Web2.0 - potentials or obstacles for connectivity?

3/25/2008 | Christian Kreutz

The discussion about web2.0 and development is divided roughly into two groups. One argues for the potential of the social web and that finally the users shape the web and applications to their benefit. And the other side wonders what does web2.0 make for a difference in the field of ICT4D, and doubt whether the chit-chatting over blogs will change anything, and what is so new about it anyway. The skeptic people believe that connectivity shall be a primary concern. In my view, the latest developments are promising, whether they are called web2.0 is secondary. New innovations can make a difference in connectivity, however, the danger of repeating old mistakes exists.

I remember when Tariq Khokar Jackson from Aptivate said that the Web2fordev conference website can, with its 300 kB, take up to a minute to load from a dial up connection. In an interview, he underlines the importance of simplicity in webdesign and its obstacle for connectivity. To get an impression of what that means, you can use the Aptivate Low Bandwidth Simulator. I checked it through CNN.com and it took 4 minutes to load the website with a 20kb-normal-African-university-connection. I, myself, had an interesting experience when I was in South Africa last year. I was faced with volume packages for internet. Suddenly, a YouTube video was not a choice, and Skype calls were much shorter. I had to think it twice whether to go on overloaded fancy news sites or not.

So, what are some of the potentials and obstacles? I tried to list the points I could think of and hope you will have some other points to add.
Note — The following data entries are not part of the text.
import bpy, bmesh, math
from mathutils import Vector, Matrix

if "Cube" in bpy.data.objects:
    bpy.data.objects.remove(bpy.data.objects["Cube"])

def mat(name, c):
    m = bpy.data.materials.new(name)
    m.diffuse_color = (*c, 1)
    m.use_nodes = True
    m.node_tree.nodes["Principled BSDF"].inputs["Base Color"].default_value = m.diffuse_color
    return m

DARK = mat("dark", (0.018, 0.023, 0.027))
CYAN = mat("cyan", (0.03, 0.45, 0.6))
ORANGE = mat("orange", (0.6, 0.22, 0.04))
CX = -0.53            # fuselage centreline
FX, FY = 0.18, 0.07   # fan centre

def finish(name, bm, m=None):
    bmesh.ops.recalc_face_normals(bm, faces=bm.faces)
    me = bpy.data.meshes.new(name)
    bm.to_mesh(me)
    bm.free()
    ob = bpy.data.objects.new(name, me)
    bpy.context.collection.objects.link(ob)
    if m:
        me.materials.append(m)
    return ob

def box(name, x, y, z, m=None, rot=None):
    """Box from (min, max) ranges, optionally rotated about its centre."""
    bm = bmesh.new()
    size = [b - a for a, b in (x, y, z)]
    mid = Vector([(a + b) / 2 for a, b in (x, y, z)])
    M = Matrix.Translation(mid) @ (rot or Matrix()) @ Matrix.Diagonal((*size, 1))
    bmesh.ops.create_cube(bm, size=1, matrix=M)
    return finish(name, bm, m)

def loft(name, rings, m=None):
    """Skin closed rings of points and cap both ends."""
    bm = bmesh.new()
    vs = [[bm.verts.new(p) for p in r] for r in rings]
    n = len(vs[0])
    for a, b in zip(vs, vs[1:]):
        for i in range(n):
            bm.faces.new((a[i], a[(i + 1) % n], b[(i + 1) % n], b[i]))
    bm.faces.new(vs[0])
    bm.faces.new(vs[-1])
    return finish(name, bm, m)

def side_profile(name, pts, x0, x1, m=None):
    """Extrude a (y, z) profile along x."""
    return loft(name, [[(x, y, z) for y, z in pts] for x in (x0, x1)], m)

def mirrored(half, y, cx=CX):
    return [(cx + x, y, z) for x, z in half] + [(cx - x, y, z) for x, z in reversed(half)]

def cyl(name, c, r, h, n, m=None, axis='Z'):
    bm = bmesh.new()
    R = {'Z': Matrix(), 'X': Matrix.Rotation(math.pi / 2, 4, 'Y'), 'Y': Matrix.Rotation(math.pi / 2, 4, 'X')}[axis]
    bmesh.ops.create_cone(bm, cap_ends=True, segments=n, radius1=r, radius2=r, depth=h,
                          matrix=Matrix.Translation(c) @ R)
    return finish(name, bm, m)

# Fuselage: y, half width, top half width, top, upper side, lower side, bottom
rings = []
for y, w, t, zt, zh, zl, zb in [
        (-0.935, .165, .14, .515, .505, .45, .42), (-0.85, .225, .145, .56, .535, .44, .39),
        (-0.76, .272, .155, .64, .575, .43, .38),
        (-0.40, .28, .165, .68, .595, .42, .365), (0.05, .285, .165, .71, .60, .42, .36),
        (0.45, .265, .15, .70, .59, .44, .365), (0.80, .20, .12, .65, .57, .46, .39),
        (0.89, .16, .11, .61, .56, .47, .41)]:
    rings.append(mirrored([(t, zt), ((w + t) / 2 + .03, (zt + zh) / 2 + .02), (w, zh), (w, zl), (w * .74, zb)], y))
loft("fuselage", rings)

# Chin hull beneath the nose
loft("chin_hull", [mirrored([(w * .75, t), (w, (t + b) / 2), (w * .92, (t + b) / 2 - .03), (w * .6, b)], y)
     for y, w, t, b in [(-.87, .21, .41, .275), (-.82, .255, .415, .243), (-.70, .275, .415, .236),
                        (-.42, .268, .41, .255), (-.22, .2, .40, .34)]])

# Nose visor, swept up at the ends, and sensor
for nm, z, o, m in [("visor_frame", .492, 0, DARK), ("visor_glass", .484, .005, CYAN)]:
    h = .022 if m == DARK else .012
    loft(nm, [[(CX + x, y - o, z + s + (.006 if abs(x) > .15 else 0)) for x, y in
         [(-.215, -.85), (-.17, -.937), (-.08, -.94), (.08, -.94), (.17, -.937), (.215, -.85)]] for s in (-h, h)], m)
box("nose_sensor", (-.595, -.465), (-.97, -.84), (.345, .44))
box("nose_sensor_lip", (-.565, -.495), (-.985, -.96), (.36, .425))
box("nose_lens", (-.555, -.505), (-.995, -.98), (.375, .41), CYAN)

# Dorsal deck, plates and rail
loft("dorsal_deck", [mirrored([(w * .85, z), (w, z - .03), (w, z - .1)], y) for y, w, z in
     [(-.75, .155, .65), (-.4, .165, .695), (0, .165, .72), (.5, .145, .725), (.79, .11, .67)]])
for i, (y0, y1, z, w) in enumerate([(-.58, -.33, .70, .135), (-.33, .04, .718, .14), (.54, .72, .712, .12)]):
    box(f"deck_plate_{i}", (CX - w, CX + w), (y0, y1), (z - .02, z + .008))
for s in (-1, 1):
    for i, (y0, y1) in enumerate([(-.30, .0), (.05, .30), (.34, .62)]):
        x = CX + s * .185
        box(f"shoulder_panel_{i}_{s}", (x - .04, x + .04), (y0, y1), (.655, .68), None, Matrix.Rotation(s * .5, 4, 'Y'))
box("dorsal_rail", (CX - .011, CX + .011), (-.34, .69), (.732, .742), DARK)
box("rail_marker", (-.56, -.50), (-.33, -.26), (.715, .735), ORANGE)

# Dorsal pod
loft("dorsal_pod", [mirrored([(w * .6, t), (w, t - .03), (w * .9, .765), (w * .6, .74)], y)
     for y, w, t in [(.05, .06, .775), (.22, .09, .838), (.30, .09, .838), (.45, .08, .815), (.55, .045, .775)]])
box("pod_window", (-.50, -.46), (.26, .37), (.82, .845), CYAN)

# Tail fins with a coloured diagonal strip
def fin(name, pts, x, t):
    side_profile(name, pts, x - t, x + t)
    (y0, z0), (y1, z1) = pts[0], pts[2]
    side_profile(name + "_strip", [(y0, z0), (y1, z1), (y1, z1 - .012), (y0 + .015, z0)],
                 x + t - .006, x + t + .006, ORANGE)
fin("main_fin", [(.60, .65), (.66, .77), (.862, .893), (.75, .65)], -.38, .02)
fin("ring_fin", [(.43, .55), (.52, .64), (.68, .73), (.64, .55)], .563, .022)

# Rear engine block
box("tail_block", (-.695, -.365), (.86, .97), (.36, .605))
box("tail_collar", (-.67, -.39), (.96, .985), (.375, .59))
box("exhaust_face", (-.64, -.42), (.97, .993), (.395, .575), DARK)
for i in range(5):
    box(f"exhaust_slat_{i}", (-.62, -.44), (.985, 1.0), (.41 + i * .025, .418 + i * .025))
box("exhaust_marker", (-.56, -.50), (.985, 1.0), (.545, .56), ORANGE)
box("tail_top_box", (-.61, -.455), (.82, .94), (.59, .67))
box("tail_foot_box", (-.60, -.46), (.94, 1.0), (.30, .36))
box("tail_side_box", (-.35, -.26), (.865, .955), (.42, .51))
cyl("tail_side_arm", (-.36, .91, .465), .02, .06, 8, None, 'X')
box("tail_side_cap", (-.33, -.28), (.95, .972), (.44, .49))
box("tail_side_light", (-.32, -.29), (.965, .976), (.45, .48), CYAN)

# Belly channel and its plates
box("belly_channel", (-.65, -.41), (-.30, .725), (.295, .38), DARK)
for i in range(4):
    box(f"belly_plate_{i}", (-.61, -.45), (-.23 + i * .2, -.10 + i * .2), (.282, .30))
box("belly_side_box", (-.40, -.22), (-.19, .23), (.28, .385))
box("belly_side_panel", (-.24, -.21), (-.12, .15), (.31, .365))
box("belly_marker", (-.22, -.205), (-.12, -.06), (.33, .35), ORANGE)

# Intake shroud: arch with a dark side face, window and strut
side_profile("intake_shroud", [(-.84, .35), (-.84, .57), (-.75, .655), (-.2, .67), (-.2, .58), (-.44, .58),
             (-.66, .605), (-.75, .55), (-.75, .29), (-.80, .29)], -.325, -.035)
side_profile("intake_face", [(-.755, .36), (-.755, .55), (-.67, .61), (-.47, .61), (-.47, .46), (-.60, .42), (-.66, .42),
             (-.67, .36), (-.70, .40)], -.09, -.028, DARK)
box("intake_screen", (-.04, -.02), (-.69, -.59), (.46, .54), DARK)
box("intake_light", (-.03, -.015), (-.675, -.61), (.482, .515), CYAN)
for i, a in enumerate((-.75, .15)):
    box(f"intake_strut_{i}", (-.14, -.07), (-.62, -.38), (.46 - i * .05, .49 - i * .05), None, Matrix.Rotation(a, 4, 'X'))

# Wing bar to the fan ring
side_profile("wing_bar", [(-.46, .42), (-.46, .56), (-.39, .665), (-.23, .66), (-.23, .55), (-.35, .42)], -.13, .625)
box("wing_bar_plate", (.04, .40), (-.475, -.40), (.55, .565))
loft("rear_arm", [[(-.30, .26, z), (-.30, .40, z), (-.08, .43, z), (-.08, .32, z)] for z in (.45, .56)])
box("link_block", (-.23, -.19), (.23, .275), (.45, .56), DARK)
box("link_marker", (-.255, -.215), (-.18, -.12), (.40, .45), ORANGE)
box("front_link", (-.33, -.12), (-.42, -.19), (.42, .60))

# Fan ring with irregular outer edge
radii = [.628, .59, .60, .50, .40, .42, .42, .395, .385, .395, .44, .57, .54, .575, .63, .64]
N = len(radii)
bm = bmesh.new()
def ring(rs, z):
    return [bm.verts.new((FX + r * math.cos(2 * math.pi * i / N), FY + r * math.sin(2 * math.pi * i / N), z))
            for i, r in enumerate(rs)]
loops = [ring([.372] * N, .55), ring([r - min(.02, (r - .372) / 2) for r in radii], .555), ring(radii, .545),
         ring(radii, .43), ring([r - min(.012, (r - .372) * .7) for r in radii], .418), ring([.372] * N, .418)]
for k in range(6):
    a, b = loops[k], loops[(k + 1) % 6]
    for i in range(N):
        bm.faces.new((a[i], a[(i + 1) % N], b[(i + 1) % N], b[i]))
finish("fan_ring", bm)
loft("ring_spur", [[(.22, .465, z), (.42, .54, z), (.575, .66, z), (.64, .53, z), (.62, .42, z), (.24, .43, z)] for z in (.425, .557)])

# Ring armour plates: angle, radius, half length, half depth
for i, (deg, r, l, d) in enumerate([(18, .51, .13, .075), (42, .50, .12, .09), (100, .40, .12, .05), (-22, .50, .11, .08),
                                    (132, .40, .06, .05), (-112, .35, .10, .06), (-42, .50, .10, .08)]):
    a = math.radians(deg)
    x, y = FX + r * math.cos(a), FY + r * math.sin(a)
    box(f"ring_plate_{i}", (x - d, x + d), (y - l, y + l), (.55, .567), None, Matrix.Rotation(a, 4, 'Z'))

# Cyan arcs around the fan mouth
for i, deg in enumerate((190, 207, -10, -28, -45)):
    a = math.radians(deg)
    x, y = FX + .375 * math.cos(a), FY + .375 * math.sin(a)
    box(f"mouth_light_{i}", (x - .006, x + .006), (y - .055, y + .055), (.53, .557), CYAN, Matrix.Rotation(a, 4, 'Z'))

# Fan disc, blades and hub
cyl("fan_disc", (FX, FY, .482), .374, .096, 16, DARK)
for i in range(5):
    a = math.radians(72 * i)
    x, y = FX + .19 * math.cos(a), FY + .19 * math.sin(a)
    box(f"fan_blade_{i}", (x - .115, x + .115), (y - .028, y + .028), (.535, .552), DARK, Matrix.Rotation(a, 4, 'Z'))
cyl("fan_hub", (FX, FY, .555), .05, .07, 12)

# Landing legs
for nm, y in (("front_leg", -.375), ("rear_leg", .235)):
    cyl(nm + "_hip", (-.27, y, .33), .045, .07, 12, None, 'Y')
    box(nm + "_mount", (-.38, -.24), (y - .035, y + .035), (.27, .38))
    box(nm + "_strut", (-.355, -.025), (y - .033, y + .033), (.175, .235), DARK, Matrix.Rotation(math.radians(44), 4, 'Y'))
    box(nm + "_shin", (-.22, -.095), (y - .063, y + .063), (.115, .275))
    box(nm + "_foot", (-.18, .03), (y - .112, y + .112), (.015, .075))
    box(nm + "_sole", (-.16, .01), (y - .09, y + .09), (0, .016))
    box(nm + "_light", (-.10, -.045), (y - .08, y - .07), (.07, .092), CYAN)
  • Websites become more lightweight, the separation of layout and content gives more ways to access.
  • Device independent publishing such as RSS feed.
  • Beta mode of websites focuses on its users and offers multiple channels to distribute and exchange information from Email to SMS.
  • Mashups allow to mix and filter content before it is delivered to its users. That means standard searches, feeds or information channels can be individually subscribed to get relevant content.
  • The fusion of mobile phones and the web allow new ways of access and interaction. Market information systems are one way, but tools, such as Twitter, open a two-way conversation.
  • There is a boost in languages, especially through open source software. Excellent publishing software is freely available in dozens of different languages such as Arabic, Swahili, etc. Web2.0 has a boost in forming own distinct language spaces.
  • The personal computer plays less of a role with new innovations such as software on a USB flash sticks or web based software.

Kevin Painting makes a good point in his post (Update: not accessible anymore):

In a delicious irony, the Web2.0 paradigm to move the “desktop” from the PC to the Internet has created (for some) a host of seemingly old fashioned problems of connectivity which, of course, are the daily lot of many in developing countries. To wit, in a Web2.0 world, when all your programs and files are on the Internet, what do you do when you can’t connect to the Internet? There is much activity now to develop applications that work seamlessly in an on-line/off-line world that will be of enormous utility to developing countries where lack of access to the Internet is not an occasional nuisance but a daily reality. The big players have been very active here: Google with its Gears application, Adobe with Air, Microsoft with Silverlight. We can only look to developments here with heightened anticipation.

By the way, this paragraph is part of a blog post series about a "One Laptop Per Farmer" by Hans Jörg Neun, who is director of CTA.


  • The major concern certainly is the bandwidth issue which, nowadays, websites need. Websites not only have many photos but also widgets and many third party applications.
  • Podcasts and video streaming is in many places extremely pricy. For example, in South Africa only volume tariffs are offered.
  • To interact fully in the particapative web, one needs to be frequently online. Most of it becomes even instant communication and leaves out those who have only sporadic access.
  • Most resources are invested in new fancy and high bandwidth applications, and less into innovative lightweight applications for small connectivity.
  • Often, important rules of usability are left aside and websites are confusing and overloaded.

I am sure there are more points and hope you can add some. But, I think there are further challenges, which I wrote in a post bak in January.